Thomas Sauter, Head of Education, eHealth and Emergency Telemedicine at Bern University Hospital‘s emergency center has been appointed by the University Executive Board for an endowed professorship in emergency telemedicine.
This funding is part of the CARE (Corona Accelerated R&D in Europe) project, supported by IMI (Innovative Medicine Initiative). With a total budget of nearly CHF 85 million, bringing together 37 public and private partners, CARE is the largest European program aimed at developing therapies against the current Covid-19 pandemic and the emergence of other types of coronavirus.

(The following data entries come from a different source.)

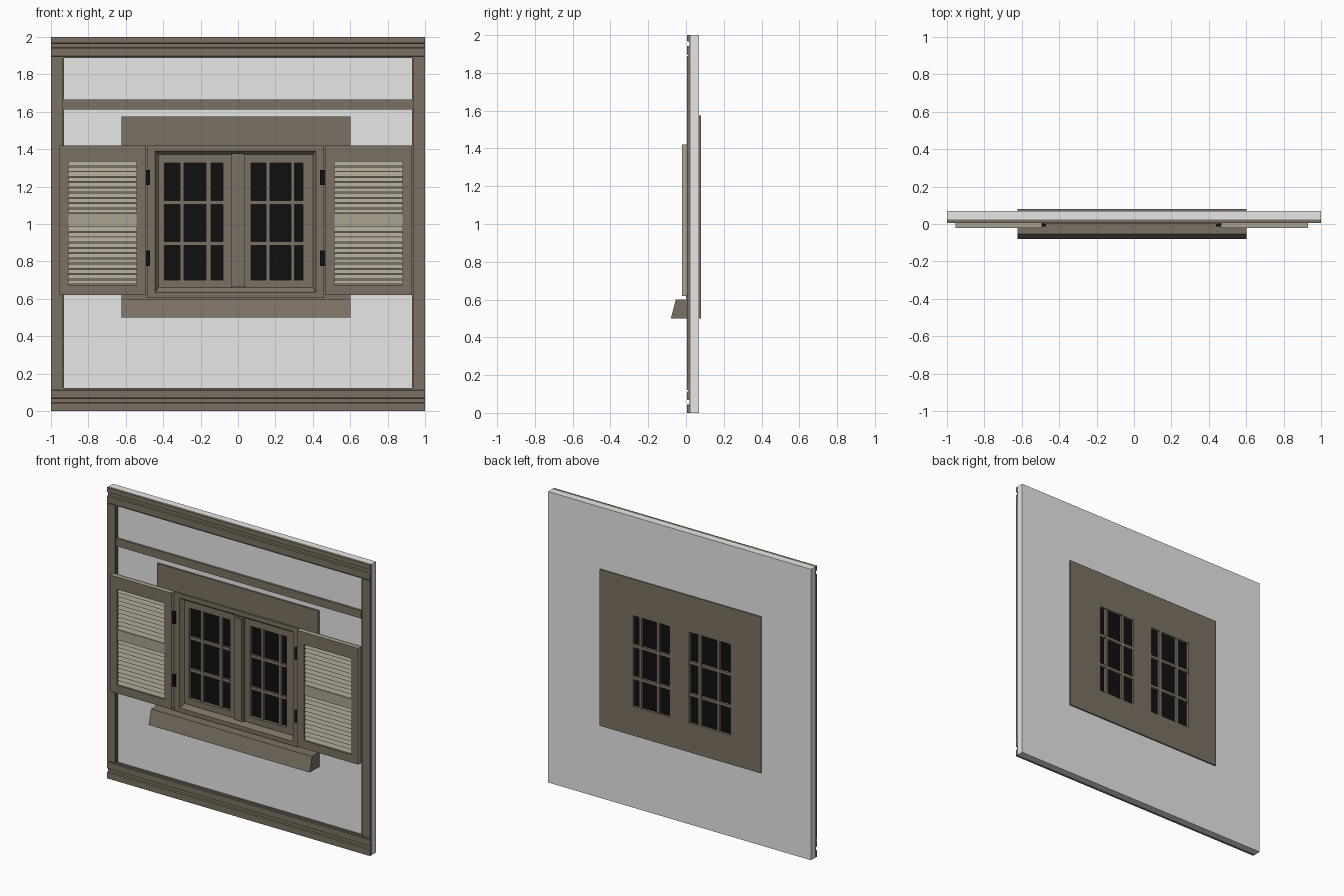
import bpy, bmesh

if "Cube" in bpy.data.objects:
    bpy.data.objects.remove(bpy.data.objects["Cube"])


def material(name, rgb):
    m = bpy.data.materials.new(name)
    m.diffuse_color = (*rgb, 1)
    m.use_nodes = True
    m.node_tree.nodes["Principled BSDF"].inputs["Base Color"].default_value = m.diffuse_color
    return m


PLASTER = material("white_plaster", (0.8, 0.8, 0.8))
WOOD = material("brown_wood", (0.20, 0.167, 0.125))
SLAT = material("tan_slat", (0.41, 0.37, 0.285))
BLACK = material("black", (0.005, 0.005, 0.005))


def finish(name, bm, *mats):
    bmesh.ops.recalc_face_normals(bm, faces=bm.faces)
    me = bpy.data.meshes.new(name)
    bm.to_mesh(me)
    bm.free()
    for m in mats:
        me.materials.append(m)
    ob = bpy.data.objects.new(name, me)
    bpy.context.collection.objects.link(ob)
    return ob


def add_extrusion(bm, profile, x0, x1):
    """Extrude a (y, z) profile along x."""
    a = [bm.verts.new((x0, y, z)) for y, z in profile]
    b = [bm.verts.new((x1, y, z)) for y, z in profile]
    bm.faces.new(a)
    bm.faces.new(b[::-1])
    for i in range(len(a)):
        j = (i + 1) % len(a)
        bm.faces.new((a[i], b[i], b[j], a[j]))


def add_box(bm, x0, x1, y0, y1, z0, z1):
    add_extrusion(bm, [(y0, z0), (y1, z0), (y1, z1), (y0, z1)], x0, x1)


def boxes(name, mat, items):
    bm = bmesh.new()
    for b in items:
        add_box(bm, *b)
    return finish(name, bm, mat)


def extrusion(name, mat, profile, x0, x1):
    bm = bmesh.new()
    add_extrusion(bm, profile, x0, x1)
    return finish(name, bm, mat)


def ring(name, loops, *mats):
    """Rectangular frame lofted through loops of (x0, x1, z0, z1, y).
    The faces joining the last loop to the first form the outer edge."""
    bm = bmesh.new()
    vs = [[bm.verts.new((x, y, z)) for x, z in
           ((x0, z0), (x1, z0), (x1, z1), (x0, z1))] for x0, x1, z0, z1, y in loops]
    for k in range(len(vs)):
        a, b = vs[k], vs[(k + 1) % len(vs)]
        for i in range(4):
            j = (i + 1) % 4
            f = bm.faces.new((a[i], a[j], b[j], b[i]))
            if len(mats) > 1 and k == len(vs) - 1:
                f.material_index = 1
    return finish(name, bm, *mats)


def flat_ring(name, outer, inner, y0, y1, *mats):
    return ring(name, [(*outer, y0), (*inner, y0), (*inner, y1), (*outer, y1)], *mats)


# Wall slab with the window opening
OPENING = (-0.47, 0.445, 0.62, 1.405)
flat_ring("wall", (-1, 1, 0, 2), OPENING, 0.025, 0.07, PLASTER)

# Grooved top and bottom trim
mould = [(0.025, 1.887), (0.013, 1.887), (0.013, 1.895), (0.005, 1.897), (0.005, 1.941),
         (0.018, 1.943), (0.018, 1.966), (0.005, 1.968), (0.005, 2.0), (0.025, 2.0)]
extrusion("top_trim", WOOD, mould, -1, 1)
extrusion("bottom_trim", WOOD, [(0.025, 0.123), (0.013, 0.123), (0.013, 0.113), (0.005, 0.111),
          (0.005, 0.07), (0.018, 0.068), (0.018, 0.045), (0.005, 0.043),
          (0.005, 0), (0.025, 0)], -1, 1)

# Side posts with a thin inner step, and the cross rail
for side, s in (("left", -1), ("right", 1)):
    a, b = sorted((s * 1.0, s * 0.938))
    c, d = sorted((s * 0.938, s * 0.93))
    boxes(side + "_post", WOOD, [(a, b, 0.006, 0.025, 0.12, 1.89),
                                 (c, d, 0.016, 0.025, 0.12, 1.89)])
boxes("cross_rail", WOOD, [(-0.93, 0.93, 0.01, 0.025, 1.612, 1.665)])

# Casing board through the wall, and sloped sill
flat_ring("casing", (-0.624, 0.601, 0.5, 1.575), OPENING, 0.013, 0.025, WOOD)
flat_ring("back_casing", (-0.624, 0.601, 0.5, 1.575), (-0.425, 0.40, 0.66, 1.372),
          0.07, 0.079, WOOD)
extrusion("sill", WOOD, [(0.02, 0.5), (-0.08, 0.5), (-0.054, 0.6), (0.02, 0.6)], -0.624, 0.601)

# Window frame with bevelled inner edge
ring("window_frame", [(-0.487, 0.46, 0.605, 1.42, 0.0), (-0.445, 0.418, 0.635, 1.39, 0.0),
                      (-0.437, 0.41, 0.642, 1.384, 0.012), (-0.425, 0.40, 0.66, 1.372, 0.026),
                      (-0.425, 0.40, 0.66, 1.372, 0.07), (-0.487, 0.46, 0.605, 1.42, 0.07)], WOOD)

# Sashes, glazing bars and glass
SASHES = (("left", -0.425, 0.0, -0.392, -0.08, ((-0.31, -0.29), (-0.17, -0.145))),
          ("right", 0.0, 0.40, 0.07, 0.348, ((0.15, 0.17), (0.283, 0.303))))
for side, o0, o1, i0, i1, bars in SASHES:
    flat_ring(side + "_sash", (o0, o1, 0.66, 1.372), (i0, i1, 0.70, 1.325), 0.028, 0.079, WOOD)
    items = [(a, b, 0.034, 0.078, 0.70, 1.325) for a, b in bars]
    items += [(i0, i1, 0.036, 0.077, z, z + 0.021) for z in (0.885, 1.105)]
    boxes(side + "_glazing_bars", WOOD, items)
    boxes(side + "_glass", BLACK, [(i0, i1, 0.05, 0.062, 0.70, 1.325)])
boxes("centre_post", WOOD, [(-0.034, 0.035, 0.008, 0.03, 0.662, 1.378),
                            (-0.022, 0.023, 0.003, 0.01, 0.672, 1.368)])

# Louvred shutters and their hinges
for side, x0, x1, i0, i1, h0, h1 in (("left", -0.955, -0.492, -0.905, -0.543, -0.494, -0.471),
                                     ("right", 0.465, 0.93, 0.517, 0.88, 0.438, 0.467)):
    flat_ring(side + "_shutter_frame", (x0, x1, 0.62, 1.42), (i0, i1, 0.675, 1.335),
              -0.022, 0.01, WOOD, SLAT)
    boxes(side + "_shutter_back", WOOD, [(i0, i1, 0.003, 0.009, 0.675, 1.335)])
    bm = bmesh.new()
    for z0, z1, n in ((0.675, 0.985, 11), (1.055, 1.335, 10)):
        p = (z1 - z0) / n
        for k in range(n):
            z = z0 + k * p
            add_extrusion(bm, [(-0.016, z + 0.003), (-0.006, z + p - 0.002),
                               (0.0, z + p - 0.002), (-0.01, z + 0.003)], i0, i1)
    add_box(bm, i0, i1, -0.018, 0.004, 0.985, 1.055)
    finish(side + "_shutter_louvres", bm, SLAT)
    boxes(side + "_hinges", BLACK, [(h0, h1, -0.013, 0.009, z, z + 0.082) for z in (0.775, 1.208)])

The Lausanne University Hospital (CHUV) is the only partner institution of the CARE program responsible for the development of human monoclonal antibodies as a therapeutic strategy. For several months now, CHUV’s Immunology and Allergy Department has been working on identifying antibodies that neutralize the Sars-Cov-2 coronavirus in infected patients.
Once isolated, these antibodies can be used in the treatment of patients who have contracted Sars-Cov-2 to prevent the virus from developing. They can also be used for the prophylactic protection of vulnerable populations, such as the elderly, against a viral infection.
A unique expertise supported by local technology platforms
From Lausanne in the canton of Vaud, the CHUV Immunology and Allergy Department also conducts research for antibodies capable of neutralizing all types of beta coronavirus, in the event of the emergence of a Sars-Cov-2 virus containing resistant mutations. This unique expertise has been made possible thanks to the support of technological platforms established by the Swiss Vaccine Research Institute (SVRI).